Pulled into transition feeling pretty good, having managed to stay on the nutrition plan and pretty much an even pace (maybe about 2 min slower on the third and final lap). Slipped the running shoes back on and after some looking around for the run exit, I was on my way. The Powerman Zofingen run course, part deux is absolutely horrendous if you don't love steep hills. If you do this race, I highly recommend you scout out the run by jogging it to appreciate how much energy/legs you need to save. The run sufferfest immediately starts off with a long slog uphill, getting steeper near the top, for 2.5 km, climbing 110 meters. You won't be alone if you start walking this hill -- I just settled into an evolution running technique of "kicking" the hill and slowly jogging the entire length, although I knew that I wasn't going to be meeting my goal of a run split under 2:30. Here's the strava file:

I also had a pretty high heart rate and knew that I needed to keep taking in fluids and also keep up on the calories, albeit to a lesser degree than on the bike. At the first run turnaround, I felt pretty tired, so I reached into my little fanny belt (DeSoto, thank you) and starting gnawing on my Cliff caffeine blocks -- they seemed to help a little bit, along with alternating small cups of coke and Sponsor electrolyte at the aid stations every 2.5 km or so. The run course was every bit as hard as I remembered it, with a never ending series of tough, steep little hills, interspersed with maze-like running on spongy grass in the park area which seems to suck out the remaining bounce from every step.

As I neared the halfway point/transition area, my wife's cheers of support and my dog's mad barking helped my spirits as well, and I managed to get a bit of a second wind.

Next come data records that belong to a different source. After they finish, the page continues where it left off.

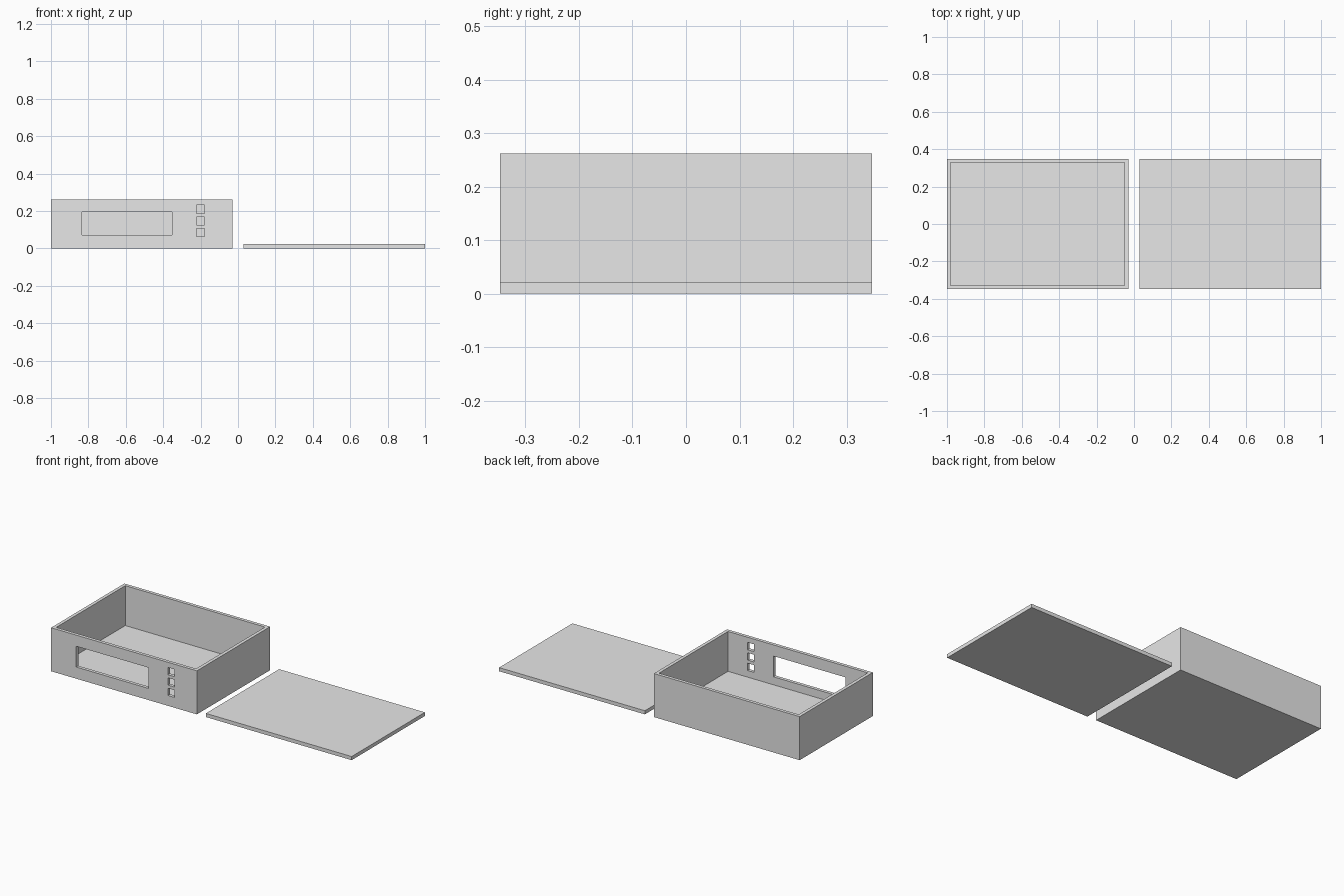
import bpy

cube = bpy.data.objects.get("Cube")
if cube:
    bpy.data.objects.remove(cube, do_unlink=True)

grey = bpy.data.materials.new("plain_grey")
grey.use_nodes = True
GREY = (0.8, 0.8, 0.8, 1)
grey.diffuse_color = GREY
grey.node_tree.nodes["Principled BSDF"].inputs["Base Color"].default_value = GREY


def box(name, x, y, z):
    """Box spanning the given (low, high) ranges."""
    ranges = (x, y, z)
    bpy.ops.mesh.primitive_cube_add(size=1, location=[(a + b) / 2 for a, b in ranges])
    ob = bpy.context.object
    ob.name = name
    ob.scale = [b - a for a, b in ranges]
    bpy.ops.object.transform_apply(location=False, rotation=False, scale=True)
    ob.data.materials.append(grey)
    return ob


def cut(target, cutter):
    cutter.hide_render = True
    mod = target.modifiers.new(cutter.name, 'BOOLEAN')
    mod.operation = 'DIFFERENCE'
    mod.solver = 'EXACT'
    mod.object = cutter
    bpy.context.view_layer.objects.active = target
    bpy.ops.object.modifier_apply(modifier=mod.name)
    bpy.data.objects.remove(cutter, do_unlink=True)


LEFT, RIGHT = -1.0, -0.03
DEPTH, HEIGHT = 0.348, 0.262
WALL, SLAB = 0.02, 0.022

# Open tray: outer block hollowed from above
tray = box("case_tray", (LEFT, RIGHT), (-DEPTH, DEPTH), (0, HEIGHT))
cut(tray, box("cavity", (LEFT + WALL, RIGHT - WALL),
              (-DEPTH + WALL, DEPTH - WALL), (SLAB, HEIGHT + 0.1)))

# Display window and three button holes through the front wall
through = (-DEPTH - 0.05, -DEPTH + WALL + 0.05)
cut(tray, box("display_opening", (-0.833, -0.352), through, (0.07, 0.195)))
for i in range(3):
    z = 0.084 + 0.0625 * i
    cut(tray, box("button_opening", (-0.223, -0.18), through, (z - 0.022, z + 0.022)))

# Lid lying flat beside the tray
box("case_lid", (-RIGHT, -LEFT), (-DEPTH, DEPTH), (0, SLAB))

I concentrated on running up every hill, focusing on good technique, and picking off runners or running to a point and then picking another goal. I did have to walk a few times for 30 seconds at a stretch on the steep little mother coming out of the park area, but then maintained a pretty good pace, not getting passed for the last 4 km or so, and picking off about 5 more guys on their second lap. On the last long downhill (the 2.5 km hill), I leaned downhill and ignored the screaming quads as I started to smell the beer in the finish tent... In the finish area, the announcer (speaking in English) said that I had second place in my age group, which immediately made me feel a whole lot better, and I finished with a big smile of relief. (my wife told me later that he was also saying "______... you are a POWERMAN!" -- ala Mike Reilly. I'm surprised that WTC hasn't filed legal action yet...

Anyways, I finished with about a 2:37 run split, for a total time of 8:27. Not quite my goal of 8:15, mainly due to the second run split; I definitely needed to put in some more running preparation (a calf injury back in mid-June threw a small kink in my running training). I did finish 4th out of 20 in the 55-59 age group, and since they split each age group into a ITU qualifer and an "open" division, I got some swag/podium for 2nd place in the "open" division. Sweet! The awards dinner and ceremony were nicely done as well -- although it took a dramatic turn as the male elite winner gave his awards speech!;#4145999

All in all, an iconic race, with some very good athletes in a beautiful (and painful) setting. If you like the idea of substituting a hilly 10k run in place of playing water polo for 2.4 miles, I highly recommend this race -- it is right up there with any Ironman (I've done 12) for degree of difficulty. I'll definitely return for another visit to my dark place after a couple of years in order to forget those hills on the last run... :-)   Thanks to my sponsors, First Endurance nutrition (Pre Race and Ultragen rocks!) and DeSoto Sports!